Repeat each entry word for word.

⁂

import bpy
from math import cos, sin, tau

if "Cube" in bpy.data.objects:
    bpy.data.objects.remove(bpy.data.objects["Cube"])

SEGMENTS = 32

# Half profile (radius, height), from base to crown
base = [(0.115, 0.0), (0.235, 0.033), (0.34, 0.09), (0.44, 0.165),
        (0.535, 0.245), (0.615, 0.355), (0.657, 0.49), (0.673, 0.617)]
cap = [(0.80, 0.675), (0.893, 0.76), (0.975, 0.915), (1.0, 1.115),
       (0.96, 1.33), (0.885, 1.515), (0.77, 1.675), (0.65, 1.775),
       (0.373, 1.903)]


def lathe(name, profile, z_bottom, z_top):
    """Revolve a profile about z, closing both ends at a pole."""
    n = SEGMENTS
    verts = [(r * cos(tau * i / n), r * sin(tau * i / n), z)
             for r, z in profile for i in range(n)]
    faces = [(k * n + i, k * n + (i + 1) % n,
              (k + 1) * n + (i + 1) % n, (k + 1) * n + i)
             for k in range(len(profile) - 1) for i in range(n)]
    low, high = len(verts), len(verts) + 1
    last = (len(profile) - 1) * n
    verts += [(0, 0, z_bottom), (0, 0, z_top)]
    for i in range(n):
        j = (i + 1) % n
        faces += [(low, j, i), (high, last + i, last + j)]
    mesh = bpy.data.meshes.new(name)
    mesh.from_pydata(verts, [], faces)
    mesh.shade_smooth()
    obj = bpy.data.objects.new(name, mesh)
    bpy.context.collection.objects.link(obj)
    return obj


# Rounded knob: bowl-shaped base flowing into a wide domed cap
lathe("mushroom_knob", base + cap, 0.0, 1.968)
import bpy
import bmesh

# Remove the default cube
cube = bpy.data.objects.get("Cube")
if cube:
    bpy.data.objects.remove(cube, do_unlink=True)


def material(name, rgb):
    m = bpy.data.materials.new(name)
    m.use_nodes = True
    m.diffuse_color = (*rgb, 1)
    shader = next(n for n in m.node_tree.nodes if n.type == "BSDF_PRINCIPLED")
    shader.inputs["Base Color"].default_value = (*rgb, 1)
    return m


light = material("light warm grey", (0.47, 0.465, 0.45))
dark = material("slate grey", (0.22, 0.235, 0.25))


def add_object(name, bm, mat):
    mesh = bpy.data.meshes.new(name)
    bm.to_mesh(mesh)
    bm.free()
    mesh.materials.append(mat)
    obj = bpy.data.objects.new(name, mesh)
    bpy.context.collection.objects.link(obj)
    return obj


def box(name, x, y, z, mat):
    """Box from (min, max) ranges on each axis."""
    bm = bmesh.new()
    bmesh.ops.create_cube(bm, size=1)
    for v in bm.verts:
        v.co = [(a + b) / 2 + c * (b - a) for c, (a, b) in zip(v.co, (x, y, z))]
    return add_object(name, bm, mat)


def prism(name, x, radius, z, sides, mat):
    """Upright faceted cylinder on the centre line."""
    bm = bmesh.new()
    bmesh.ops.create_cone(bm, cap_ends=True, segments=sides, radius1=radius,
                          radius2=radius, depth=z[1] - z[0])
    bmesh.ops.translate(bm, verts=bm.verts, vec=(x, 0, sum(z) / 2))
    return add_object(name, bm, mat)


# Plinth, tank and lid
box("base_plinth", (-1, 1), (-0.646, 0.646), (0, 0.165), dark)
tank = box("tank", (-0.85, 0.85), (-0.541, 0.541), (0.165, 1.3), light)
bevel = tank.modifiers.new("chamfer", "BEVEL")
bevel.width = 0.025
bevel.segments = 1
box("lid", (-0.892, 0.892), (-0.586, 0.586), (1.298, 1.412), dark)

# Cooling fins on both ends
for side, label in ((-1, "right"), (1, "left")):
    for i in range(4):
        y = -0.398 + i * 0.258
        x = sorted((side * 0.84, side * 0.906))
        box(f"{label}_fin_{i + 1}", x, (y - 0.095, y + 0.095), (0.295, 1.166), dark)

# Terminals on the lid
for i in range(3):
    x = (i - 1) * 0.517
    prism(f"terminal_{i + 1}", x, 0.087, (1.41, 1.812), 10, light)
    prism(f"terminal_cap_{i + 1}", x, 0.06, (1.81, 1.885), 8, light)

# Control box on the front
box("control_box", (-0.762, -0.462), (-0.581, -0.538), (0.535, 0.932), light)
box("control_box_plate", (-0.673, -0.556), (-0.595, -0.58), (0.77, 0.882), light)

⁂

Response to the task –
import bpy
from math import cos, sin, tau

if "Cube" in bpy.data.objects:
    bpy.data.objects.remove(bpy.data.objects["Cube"])

SEGMENTS = 32

# Half profile (radius, height), from base to crown
base = [(0.115, 0.0), (0.235, 0.033), (0.34, 0.09), (0.44, 0.165),
        (0.535, 0.245), (0.615, 0.355), (0.657, 0.49), (0.673, 0.617)]
cap = [(0.80, 0.675), (0.893, 0.76), (0.975, 0.915), (1.0, 1.115),
       (0.96, 1.33), (0.885, 1.515), (0.77, 1.675), (0.65, 1.775),
       (0.373, 1.903)]


def lathe(name, profile, z_bottom, z_top):
    """Revolve a profile about z, closing both ends at a pole."""
    n = SEGMENTS
    verts = [(r * cos(tau * i / n), r * sin(tau * i / n), z)
             for r, z in profile for i in range(n)]
    faces = [(k * n + i, k * n + (i + 1) % n,
              (k + 1) * n + (i + 1) % n, (k + 1) * n + i)
             for k in range(len(profile) - 1) for i in range(n)]
    low, high = len(verts), len(verts) + 1
    last = (len(profile) - 1) * n
    verts += [(0, 0, z_bottom), (0, 0, z_top)]
    for i in range(n):
        j = (i + 1) % n
        faces += [(low, j, i), (high, last + i, last + j)]
    mesh = bpy.data.meshes.new(name)
    mesh.from_pydata(verts, [], faces)
    mesh.shade_smooth()
    obj = bpy.data.objects.new(name, mesh)
    bpy.context.collection.objects.link(obj)
    return obj


# Rounded knob: bowl-shaped base flowing into a wide domed cap
lathe("mushroom_knob", base + cap, 0.0, 1.968)
import bpy
import bmesh

# Remove the default cube
cube = bpy.data.objects.get("Cube")
if cube:
    bpy.data.objects.remove(cube, do_unlink=True)


def material(name, rgb):
    m = bpy.data.materials.new(name)
    m.use_nodes = True
    m.diffuse_color = (*rgb, 1)
    shader = next(n for n in m.node_tree.nodes if n.type == "BSDF_PRINCIPLED")
    shader.inputs["Base Color"].default_value = (*rgb, 1)
    return m


light = material("light warm grey", (0.47, 0.465, 0.45))
dark = material("slate grey", (0.22, 0.235, 0.25))


def add_object(name, bm, mat):
    mesh = bpy.data.meshes.new(name)
    bm.to_mesh(mesh)
    bm.free()
    mesh.materials.append(mat)
    obj = bpy.data.objects.new(name, mesh)
    bpy.context.collection.objects.link(obj)
    return obj


def box(name, x, y, z, mat):
    """Box from (min, max) ranges on each axis."""
    bm = bmesh.new()
    bmesh.ops.create_cube(bm, size=1)
    for v in bm.verts:
        v.co = [(a + b) / 2 + c * (b - a) for c, (a, b) in zip(v.co, (x, y, z))]
    return add_object(name, bm, mat)


def prism(name, x, radius, z, sides, mat):
    """Upright faceted cylinder on the centre line."""
    bm = bmesh.new()
    bmesh.ops.create_cone(bm, cap_ends=True, segments=sides, radius1=radius,
                          radius2=radius, depth=z[1] - z[0])
    bmesh.ops.translate(bm, verts=bm.verts, vec=(x, 0, sum(z) / 2))
    return add_object(name, bm, mat)


# Plinth, tank and lid
box("base_plinth", (-1, 1), (-0.646, 0.646), (0, 0.165), dark)
tank = box("tank", (-0.85, 0.85), (-0.541, 0.541), (0.165, 1.3), light)
bevel = tank.modifiers.new("chamfer", "BEVEL")
bevel.width = 0.025
bevel.segments = 1
box("lid", (-0.892, 0.892), (-0.586, 0.586), (1.298, 1.412), dark)

# Cooling fins on both ends
for side, label in ((-1, "right"), (1, "left")):
    for i in range(4):
        y = -0.398 + i * 0.258
        x = sorted((side * 0.84, side * 0.906))
        box(f"{label}_fin_{i + 1}", x, (y - 0.095, y + 0.095), (0.295, 1.166), dark)

# Terminals on the lid
for i in range(3):
    x = (i - 1) * 0.517
    prism(f"terminal_{i + 1}", x, 0.087, (1.41, 1.812), 10, light)
    prism(f"terminal_cap_{i + 1}", x, 0.06, (1.81, 1.885), 8, light)

# Control box on the front
box("control_box", (-0.762, -0.462), (-0.581, -0.538), (0.535, 0.932), light)
box("control_box_plate", (-0.673, -0.556), (-0.595, -0.58), (0.77, 0.882), light)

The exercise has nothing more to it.